Saved data entries
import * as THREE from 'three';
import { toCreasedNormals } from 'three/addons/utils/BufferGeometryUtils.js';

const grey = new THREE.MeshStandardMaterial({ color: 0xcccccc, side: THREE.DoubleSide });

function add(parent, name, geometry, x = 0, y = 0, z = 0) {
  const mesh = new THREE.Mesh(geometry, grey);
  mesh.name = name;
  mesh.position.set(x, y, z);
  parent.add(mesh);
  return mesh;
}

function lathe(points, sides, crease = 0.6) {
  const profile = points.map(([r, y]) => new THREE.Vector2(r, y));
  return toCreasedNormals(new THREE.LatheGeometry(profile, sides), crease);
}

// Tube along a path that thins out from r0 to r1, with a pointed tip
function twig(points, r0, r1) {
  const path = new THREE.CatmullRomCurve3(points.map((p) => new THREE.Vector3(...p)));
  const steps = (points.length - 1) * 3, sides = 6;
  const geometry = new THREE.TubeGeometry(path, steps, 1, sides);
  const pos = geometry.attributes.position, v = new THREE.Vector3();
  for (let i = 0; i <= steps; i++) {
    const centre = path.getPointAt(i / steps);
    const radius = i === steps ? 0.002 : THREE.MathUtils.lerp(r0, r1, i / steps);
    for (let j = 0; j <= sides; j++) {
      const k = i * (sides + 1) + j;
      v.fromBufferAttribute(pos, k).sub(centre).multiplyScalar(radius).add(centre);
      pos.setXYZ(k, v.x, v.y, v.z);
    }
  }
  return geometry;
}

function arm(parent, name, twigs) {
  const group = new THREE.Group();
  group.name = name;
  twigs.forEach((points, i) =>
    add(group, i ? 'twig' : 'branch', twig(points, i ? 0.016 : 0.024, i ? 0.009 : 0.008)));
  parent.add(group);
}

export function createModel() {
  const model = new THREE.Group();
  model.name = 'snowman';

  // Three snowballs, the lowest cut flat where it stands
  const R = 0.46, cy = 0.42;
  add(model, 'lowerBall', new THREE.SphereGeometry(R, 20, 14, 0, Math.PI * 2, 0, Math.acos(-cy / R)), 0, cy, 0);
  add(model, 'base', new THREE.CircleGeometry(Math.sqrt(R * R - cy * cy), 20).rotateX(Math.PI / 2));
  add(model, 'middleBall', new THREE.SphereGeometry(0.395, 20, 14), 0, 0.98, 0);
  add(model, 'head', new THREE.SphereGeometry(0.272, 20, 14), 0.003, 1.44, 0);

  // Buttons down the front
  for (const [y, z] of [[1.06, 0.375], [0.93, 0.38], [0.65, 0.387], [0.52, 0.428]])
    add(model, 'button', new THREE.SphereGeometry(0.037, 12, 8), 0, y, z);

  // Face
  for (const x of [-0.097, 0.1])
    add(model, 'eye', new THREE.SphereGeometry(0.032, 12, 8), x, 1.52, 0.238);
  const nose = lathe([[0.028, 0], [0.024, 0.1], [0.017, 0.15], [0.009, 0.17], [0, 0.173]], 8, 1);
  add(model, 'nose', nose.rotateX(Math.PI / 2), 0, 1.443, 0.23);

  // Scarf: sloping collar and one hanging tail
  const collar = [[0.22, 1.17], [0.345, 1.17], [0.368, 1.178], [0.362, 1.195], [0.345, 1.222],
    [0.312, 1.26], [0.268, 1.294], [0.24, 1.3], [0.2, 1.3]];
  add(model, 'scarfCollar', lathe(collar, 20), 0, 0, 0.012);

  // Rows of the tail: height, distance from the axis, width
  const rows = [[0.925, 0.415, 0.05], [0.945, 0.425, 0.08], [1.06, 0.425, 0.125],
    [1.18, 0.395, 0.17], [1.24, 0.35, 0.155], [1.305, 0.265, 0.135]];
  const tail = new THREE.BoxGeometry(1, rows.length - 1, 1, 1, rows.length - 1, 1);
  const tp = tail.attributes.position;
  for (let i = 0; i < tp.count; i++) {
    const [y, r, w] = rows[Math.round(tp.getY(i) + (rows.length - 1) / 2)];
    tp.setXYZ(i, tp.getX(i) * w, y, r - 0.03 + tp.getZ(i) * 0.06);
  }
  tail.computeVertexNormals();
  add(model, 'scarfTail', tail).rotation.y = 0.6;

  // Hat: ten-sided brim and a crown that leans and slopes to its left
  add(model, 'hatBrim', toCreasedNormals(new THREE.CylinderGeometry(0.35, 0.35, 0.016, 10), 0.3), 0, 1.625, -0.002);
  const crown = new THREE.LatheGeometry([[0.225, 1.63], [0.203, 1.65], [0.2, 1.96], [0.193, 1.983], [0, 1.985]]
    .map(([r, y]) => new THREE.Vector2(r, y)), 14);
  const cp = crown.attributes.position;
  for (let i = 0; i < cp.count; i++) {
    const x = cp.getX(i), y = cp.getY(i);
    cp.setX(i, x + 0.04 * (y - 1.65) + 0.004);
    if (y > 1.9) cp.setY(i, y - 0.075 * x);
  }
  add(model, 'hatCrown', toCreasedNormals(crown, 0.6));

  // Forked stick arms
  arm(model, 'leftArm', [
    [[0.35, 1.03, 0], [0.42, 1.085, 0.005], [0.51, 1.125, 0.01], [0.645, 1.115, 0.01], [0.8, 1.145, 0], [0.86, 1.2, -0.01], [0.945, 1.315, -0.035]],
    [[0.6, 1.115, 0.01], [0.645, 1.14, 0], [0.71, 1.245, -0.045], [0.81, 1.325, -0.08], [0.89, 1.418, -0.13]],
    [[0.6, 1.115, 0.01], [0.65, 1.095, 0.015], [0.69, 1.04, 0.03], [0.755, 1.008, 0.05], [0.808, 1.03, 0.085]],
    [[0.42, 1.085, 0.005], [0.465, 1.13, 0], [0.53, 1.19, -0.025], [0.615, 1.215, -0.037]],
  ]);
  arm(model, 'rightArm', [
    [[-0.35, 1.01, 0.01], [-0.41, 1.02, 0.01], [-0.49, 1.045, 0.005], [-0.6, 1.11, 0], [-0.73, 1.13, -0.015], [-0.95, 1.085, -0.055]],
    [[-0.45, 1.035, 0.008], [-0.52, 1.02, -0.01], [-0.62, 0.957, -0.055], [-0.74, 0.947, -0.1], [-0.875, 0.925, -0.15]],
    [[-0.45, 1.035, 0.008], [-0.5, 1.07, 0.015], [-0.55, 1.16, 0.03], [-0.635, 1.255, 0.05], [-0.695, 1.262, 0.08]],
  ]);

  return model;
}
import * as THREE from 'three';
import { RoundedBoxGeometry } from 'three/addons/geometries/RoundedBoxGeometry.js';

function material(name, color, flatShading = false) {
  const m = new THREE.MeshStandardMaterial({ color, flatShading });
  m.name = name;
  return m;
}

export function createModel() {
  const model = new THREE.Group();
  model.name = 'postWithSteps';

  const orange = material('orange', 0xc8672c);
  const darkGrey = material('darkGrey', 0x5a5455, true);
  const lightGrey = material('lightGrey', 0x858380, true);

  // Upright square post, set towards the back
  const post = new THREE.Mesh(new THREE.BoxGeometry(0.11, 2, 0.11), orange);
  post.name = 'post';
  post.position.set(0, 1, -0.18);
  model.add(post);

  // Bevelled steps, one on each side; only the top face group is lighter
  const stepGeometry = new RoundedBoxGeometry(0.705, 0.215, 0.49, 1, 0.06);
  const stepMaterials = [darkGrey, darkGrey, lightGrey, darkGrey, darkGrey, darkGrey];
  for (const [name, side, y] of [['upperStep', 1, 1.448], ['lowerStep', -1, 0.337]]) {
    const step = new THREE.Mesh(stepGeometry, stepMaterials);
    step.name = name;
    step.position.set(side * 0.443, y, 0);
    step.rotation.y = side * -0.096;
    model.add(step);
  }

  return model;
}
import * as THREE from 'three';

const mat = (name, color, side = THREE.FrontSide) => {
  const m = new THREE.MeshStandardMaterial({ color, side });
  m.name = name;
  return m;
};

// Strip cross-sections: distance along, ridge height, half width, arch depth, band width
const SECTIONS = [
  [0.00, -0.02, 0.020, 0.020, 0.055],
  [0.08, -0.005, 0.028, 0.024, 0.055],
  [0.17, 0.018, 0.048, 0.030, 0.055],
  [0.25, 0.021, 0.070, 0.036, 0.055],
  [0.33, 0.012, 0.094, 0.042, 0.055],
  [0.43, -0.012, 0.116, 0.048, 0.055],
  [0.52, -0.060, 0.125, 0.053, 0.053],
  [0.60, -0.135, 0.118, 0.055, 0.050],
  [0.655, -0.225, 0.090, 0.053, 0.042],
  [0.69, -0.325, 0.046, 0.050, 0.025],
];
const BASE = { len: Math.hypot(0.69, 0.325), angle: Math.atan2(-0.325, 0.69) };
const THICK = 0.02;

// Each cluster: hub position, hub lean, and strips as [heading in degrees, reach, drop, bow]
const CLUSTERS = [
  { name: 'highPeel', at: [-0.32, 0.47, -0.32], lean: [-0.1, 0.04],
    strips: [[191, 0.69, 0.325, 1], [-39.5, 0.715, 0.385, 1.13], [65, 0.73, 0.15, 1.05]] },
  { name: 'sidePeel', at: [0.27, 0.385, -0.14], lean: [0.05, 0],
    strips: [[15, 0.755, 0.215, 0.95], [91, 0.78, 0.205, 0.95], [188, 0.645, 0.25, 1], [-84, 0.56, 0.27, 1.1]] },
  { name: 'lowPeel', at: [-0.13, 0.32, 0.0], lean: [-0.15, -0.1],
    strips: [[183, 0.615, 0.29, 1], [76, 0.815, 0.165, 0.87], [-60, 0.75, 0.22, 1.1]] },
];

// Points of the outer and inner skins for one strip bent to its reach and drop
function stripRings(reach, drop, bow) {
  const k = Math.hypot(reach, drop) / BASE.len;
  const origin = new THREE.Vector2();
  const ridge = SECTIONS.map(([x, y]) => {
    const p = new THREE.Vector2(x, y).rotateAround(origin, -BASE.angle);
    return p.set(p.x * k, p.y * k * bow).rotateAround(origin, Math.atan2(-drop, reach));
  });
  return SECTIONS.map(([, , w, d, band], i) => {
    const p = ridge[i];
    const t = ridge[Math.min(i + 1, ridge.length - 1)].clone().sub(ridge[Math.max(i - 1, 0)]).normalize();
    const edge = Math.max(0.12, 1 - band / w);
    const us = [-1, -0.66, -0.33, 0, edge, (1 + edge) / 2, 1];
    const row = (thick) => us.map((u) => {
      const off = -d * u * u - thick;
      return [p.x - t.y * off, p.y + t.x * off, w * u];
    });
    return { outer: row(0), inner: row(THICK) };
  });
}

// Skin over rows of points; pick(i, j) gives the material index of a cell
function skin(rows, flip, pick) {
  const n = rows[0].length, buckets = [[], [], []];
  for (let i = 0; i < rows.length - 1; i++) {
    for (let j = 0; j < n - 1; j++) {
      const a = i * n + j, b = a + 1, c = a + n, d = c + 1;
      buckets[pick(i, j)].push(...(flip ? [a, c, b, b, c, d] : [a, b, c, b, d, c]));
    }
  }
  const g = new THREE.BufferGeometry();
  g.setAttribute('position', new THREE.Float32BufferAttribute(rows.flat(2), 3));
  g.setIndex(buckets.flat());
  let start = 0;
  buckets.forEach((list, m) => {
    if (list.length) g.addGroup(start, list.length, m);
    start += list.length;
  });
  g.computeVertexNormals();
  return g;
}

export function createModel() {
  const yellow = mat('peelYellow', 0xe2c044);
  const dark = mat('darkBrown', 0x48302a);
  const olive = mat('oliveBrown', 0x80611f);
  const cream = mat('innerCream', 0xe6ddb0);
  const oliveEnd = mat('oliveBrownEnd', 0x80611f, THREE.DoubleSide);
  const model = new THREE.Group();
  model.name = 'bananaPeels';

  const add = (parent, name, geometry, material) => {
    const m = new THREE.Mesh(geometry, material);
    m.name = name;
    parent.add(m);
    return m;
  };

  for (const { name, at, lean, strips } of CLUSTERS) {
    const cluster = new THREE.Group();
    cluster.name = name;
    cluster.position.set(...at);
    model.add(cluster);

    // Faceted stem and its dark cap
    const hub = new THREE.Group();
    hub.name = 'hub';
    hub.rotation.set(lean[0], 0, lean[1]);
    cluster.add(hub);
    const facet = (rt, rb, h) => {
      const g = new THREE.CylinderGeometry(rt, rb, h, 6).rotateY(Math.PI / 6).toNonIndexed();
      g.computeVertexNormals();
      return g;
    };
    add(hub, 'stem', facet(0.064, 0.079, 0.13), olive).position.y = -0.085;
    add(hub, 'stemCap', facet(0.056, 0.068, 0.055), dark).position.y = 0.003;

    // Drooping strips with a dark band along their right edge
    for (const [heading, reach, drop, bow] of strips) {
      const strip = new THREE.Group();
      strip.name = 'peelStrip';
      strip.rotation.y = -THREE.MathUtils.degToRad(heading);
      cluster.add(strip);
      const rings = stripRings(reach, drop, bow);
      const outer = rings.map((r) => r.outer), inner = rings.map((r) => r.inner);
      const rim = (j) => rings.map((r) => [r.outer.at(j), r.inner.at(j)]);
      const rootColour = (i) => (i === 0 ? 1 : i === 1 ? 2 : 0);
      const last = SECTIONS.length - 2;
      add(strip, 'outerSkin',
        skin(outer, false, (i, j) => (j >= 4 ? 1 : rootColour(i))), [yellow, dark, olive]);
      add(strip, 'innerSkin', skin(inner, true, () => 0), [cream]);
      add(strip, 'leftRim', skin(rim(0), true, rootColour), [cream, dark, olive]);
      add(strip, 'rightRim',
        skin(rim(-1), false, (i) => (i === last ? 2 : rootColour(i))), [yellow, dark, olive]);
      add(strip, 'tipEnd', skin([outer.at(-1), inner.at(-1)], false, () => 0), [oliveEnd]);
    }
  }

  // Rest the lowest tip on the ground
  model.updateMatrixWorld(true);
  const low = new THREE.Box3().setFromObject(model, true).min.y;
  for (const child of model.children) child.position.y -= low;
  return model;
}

*Exercise goal*.
Scan the entries above and return each line that holds "origin".

*Exercise solution*.
  const origin = new THREE.Vector2();
    const p = new THREE.Vector2(x, y).rotateAround(origin, -BASE.angle);
    return p.set(p.x * k, p.y * k * bow).rotateAround(origin, Math.atan2(-drop, reach));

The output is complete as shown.